Data from Higher Achievement suggest that three fourth of the enrolled students improve their grade point average (GPA) by at least one letter grade, and 96% graduate from high school – two times the rate of their peers. Three fourths of the students also go on to graduate from college – four times the rate of their peers. The program has been evaluated rigorously by MDRC, a nonprofit, nonpartisan research organization. Researchers from the University of Texas at Austin compared Higher Achievement students (“scholars”) with a control group of students who applied to the program, met the admissions criteria, but were not selected to participate through a randomized lottery.
According to the evaluation of Higher Achievement published last year, the program had a statistically significant positive impact after one year in the program on mathematics proficiency and reading comprehension, as measured by standardized tests. The mathematics impacts lasted four years after enrollment in the program. The program also increased the probability that the students would enroll in high performing private high schools. These findings suggest that intensive OST (out-of-school-time) programs like Higher Achievement can be beneficial.
Another program that also operates in Washington, DC, and that has been rigorously evaluated by MDRC is Reading Partners. The program serves more than 7,000 students in over 130 schools in California, Colorado, New York, Oklahoma, Maryland, South Carolina, Texas, and Washington, DC. As was the case with the small Rotary-funded program in Washington, DC, and the larger program operated by Higher Achievement, Reading Partners works in (large) part with volunteers, which helps in keeping costs down. The evaluation of Reading Partners was conducted in 2012-13 in a subset of the schools where the program operates. Results suggest gains in reading proficiency. While this evaluation was not about STEM, it suggests again that tutoring programs can make a difference.
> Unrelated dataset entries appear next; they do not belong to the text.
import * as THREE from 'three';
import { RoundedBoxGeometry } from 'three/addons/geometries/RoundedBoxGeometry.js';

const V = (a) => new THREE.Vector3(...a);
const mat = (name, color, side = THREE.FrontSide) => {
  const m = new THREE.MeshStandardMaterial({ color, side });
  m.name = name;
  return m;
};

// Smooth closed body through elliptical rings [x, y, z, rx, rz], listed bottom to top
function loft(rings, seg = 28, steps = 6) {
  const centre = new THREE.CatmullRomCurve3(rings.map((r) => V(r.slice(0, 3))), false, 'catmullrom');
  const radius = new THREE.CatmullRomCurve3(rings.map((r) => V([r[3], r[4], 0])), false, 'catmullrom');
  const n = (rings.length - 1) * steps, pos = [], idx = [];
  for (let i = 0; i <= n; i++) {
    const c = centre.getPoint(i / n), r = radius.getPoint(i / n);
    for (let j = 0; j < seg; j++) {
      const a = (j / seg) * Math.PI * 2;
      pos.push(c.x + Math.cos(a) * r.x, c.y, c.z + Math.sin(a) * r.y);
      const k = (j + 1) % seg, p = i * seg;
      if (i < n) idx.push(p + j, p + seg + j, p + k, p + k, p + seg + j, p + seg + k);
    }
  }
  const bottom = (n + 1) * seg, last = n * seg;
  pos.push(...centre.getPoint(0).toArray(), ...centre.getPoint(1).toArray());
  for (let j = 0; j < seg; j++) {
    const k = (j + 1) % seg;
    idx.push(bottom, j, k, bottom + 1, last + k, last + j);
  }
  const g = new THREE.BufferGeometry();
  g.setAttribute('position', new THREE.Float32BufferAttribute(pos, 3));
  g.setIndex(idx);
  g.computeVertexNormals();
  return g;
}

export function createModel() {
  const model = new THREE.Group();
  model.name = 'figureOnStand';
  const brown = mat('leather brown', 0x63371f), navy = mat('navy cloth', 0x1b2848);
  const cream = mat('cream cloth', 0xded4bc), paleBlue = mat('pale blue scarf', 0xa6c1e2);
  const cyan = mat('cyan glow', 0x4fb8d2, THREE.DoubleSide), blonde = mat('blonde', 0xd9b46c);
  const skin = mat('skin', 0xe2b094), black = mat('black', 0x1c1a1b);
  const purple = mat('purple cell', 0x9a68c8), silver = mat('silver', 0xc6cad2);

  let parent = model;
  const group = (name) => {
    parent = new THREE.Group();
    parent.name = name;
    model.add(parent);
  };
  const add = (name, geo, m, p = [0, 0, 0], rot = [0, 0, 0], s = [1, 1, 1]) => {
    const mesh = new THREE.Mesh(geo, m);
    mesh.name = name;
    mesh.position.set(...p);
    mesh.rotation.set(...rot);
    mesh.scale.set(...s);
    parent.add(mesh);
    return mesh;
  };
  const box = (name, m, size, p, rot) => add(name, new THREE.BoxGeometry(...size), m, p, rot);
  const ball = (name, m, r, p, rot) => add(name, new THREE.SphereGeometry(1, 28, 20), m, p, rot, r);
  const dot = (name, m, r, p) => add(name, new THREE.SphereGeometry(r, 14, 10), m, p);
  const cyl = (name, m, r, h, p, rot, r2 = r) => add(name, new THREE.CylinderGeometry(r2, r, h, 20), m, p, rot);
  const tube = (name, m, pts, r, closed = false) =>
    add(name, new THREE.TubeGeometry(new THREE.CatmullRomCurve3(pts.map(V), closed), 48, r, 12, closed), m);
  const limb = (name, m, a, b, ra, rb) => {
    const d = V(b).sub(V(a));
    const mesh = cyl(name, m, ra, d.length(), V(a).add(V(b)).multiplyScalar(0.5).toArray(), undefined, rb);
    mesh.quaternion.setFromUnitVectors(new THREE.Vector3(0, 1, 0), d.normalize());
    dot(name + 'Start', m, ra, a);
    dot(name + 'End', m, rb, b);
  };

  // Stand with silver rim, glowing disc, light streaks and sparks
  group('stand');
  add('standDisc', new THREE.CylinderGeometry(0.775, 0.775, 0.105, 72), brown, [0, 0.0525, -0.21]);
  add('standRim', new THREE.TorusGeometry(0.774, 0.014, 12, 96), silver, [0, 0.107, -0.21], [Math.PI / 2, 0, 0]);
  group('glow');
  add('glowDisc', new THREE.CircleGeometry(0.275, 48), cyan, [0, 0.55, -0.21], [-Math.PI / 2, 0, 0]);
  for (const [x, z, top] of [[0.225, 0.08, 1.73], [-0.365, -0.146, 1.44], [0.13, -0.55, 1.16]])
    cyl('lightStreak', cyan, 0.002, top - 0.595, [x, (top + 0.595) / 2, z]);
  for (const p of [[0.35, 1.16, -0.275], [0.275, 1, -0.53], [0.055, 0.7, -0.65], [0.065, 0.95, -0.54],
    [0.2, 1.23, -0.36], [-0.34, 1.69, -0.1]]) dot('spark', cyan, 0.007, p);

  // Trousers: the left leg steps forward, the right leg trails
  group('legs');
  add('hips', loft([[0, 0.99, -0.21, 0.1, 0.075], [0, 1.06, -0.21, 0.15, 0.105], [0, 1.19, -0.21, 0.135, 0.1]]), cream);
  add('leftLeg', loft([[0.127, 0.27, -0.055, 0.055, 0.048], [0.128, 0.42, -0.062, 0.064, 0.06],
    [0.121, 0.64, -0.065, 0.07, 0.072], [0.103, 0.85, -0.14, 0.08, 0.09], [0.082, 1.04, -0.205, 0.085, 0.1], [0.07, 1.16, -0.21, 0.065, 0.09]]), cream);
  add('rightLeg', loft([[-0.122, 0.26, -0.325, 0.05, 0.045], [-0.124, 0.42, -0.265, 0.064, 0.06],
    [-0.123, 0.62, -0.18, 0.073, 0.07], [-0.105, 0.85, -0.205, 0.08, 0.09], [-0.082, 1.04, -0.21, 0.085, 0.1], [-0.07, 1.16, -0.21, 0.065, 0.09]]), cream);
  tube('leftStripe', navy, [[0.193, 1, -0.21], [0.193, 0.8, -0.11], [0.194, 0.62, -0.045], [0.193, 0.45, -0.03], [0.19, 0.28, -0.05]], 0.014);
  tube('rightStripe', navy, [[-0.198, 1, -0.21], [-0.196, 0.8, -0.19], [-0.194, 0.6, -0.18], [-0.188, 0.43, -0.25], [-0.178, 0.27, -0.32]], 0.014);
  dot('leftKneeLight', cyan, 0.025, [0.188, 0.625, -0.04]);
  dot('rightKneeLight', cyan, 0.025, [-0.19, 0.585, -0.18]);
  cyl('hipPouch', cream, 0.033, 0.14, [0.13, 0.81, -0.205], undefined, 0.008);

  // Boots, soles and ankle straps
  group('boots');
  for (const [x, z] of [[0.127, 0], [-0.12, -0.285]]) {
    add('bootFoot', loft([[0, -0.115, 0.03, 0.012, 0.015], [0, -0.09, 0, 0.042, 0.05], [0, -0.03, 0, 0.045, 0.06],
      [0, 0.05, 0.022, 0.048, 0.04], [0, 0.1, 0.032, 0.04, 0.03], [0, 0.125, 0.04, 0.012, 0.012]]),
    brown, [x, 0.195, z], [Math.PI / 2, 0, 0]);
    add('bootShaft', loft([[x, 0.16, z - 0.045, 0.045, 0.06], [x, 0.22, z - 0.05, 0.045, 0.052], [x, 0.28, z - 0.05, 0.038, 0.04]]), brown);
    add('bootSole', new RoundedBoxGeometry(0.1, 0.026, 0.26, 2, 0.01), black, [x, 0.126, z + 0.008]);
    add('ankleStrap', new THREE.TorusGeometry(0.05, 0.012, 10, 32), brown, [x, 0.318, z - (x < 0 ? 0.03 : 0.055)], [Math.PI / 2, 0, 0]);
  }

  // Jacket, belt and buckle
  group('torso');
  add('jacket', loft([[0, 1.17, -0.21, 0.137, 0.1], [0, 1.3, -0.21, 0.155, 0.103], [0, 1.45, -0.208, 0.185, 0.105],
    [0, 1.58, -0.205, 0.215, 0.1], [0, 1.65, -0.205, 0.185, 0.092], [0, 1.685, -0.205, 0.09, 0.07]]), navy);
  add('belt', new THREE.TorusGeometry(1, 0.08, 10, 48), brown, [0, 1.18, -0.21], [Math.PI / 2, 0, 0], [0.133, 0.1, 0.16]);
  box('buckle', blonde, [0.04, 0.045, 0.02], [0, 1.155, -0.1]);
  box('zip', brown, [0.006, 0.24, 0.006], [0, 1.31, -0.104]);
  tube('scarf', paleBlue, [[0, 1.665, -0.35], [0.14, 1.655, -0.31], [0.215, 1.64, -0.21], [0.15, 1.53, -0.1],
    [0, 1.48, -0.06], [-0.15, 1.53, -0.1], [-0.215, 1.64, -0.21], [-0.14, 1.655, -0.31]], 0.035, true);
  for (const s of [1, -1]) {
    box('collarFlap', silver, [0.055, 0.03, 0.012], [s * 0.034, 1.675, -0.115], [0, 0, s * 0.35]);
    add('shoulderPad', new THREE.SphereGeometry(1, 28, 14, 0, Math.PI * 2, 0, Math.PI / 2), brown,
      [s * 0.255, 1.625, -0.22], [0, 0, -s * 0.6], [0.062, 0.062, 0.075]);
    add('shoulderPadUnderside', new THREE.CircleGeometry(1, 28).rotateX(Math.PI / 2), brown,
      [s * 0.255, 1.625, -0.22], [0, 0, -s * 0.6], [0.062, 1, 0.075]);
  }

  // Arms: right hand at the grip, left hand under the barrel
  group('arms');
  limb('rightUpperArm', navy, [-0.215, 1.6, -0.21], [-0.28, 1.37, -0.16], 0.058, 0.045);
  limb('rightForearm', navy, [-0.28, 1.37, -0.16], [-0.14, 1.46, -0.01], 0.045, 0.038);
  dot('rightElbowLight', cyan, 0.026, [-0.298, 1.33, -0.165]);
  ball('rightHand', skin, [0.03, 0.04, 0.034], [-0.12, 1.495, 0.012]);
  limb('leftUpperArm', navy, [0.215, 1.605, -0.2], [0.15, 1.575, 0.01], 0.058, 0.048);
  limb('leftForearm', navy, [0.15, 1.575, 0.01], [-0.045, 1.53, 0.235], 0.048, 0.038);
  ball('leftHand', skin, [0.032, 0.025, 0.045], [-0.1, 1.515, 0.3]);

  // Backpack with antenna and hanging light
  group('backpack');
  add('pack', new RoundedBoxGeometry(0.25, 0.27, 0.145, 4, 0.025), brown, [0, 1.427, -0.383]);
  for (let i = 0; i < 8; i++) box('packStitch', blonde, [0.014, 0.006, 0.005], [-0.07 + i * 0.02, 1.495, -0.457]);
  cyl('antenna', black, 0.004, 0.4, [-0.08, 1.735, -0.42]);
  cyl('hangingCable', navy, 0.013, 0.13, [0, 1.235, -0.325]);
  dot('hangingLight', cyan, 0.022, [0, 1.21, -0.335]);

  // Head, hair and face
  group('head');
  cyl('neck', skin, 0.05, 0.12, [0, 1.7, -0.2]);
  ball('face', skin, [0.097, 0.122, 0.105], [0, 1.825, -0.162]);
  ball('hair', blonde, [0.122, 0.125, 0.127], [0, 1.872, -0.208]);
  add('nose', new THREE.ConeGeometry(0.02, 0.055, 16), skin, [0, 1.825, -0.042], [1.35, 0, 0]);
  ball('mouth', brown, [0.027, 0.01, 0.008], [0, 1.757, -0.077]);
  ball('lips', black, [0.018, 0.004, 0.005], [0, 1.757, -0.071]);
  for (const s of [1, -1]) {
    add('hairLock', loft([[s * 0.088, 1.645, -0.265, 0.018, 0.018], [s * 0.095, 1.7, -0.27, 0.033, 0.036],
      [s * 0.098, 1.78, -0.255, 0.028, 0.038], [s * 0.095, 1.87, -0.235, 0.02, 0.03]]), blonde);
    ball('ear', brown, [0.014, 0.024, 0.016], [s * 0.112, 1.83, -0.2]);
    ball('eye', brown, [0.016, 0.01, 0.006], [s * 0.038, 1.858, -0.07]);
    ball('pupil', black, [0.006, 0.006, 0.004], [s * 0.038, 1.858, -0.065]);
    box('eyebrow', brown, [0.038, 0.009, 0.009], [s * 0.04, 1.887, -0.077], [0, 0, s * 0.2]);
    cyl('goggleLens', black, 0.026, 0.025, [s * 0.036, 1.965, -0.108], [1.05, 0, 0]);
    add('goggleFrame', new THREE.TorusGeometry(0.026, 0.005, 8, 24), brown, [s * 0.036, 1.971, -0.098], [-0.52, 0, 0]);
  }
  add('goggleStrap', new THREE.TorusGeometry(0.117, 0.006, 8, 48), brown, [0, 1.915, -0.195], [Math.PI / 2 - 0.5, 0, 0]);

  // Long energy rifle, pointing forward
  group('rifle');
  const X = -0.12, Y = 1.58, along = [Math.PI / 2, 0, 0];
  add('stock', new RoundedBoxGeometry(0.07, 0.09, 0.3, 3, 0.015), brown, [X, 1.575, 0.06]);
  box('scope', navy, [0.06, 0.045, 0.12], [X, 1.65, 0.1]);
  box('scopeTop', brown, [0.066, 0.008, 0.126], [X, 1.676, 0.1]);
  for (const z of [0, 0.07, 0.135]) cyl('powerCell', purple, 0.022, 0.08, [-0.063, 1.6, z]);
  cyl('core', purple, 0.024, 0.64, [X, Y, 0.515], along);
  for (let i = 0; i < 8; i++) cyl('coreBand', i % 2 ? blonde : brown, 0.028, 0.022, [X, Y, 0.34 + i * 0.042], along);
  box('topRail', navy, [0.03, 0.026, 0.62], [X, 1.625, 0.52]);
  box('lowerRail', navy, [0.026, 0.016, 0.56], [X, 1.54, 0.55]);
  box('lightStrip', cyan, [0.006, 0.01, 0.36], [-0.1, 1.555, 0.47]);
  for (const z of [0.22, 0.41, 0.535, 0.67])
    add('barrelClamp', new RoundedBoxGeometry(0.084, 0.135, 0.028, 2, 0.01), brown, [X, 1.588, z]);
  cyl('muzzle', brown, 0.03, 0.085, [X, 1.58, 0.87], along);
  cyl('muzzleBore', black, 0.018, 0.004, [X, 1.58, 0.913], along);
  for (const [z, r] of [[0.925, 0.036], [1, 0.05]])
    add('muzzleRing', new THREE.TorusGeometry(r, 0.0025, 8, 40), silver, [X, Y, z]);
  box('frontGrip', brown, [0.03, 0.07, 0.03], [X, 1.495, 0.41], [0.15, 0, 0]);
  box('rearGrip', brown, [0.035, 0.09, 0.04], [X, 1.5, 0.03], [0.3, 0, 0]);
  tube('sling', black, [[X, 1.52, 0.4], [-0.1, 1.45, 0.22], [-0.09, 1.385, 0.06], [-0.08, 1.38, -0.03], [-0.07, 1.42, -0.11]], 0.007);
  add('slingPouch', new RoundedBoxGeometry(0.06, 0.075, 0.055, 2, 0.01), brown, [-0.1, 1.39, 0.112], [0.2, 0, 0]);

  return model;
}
Policy and What You Can Do
From a policy point of view, there are legitimate questions about the cost effectiveness of some tutoring programs. This cost effectiveness issue must be looked at carefully on a case by case basis. But when the programs are staffed in part or fully by volunteers, they are more likely to be cost effective. Tutoring may also in some cases – especially when it is profit-motivated, act as a substitute for good quality teaching. This may be a serious problem in some developing countries (as an example, see this paper on Nepal), but probably much less so in developed countries. In most situations, tutoring is likely to lead to positive changes.
For those who care about helping disadvantaged students better succeed in schools, the good news is that there are many ways to contribute. If you have or can take the necessary time to do so, you can get personally involved like Don and his fellow Rotarians are doing, going every week to a school and working with a few students. But if you do not have the time, you can still help by contributing funding to organizations that are doing a great job on the ground.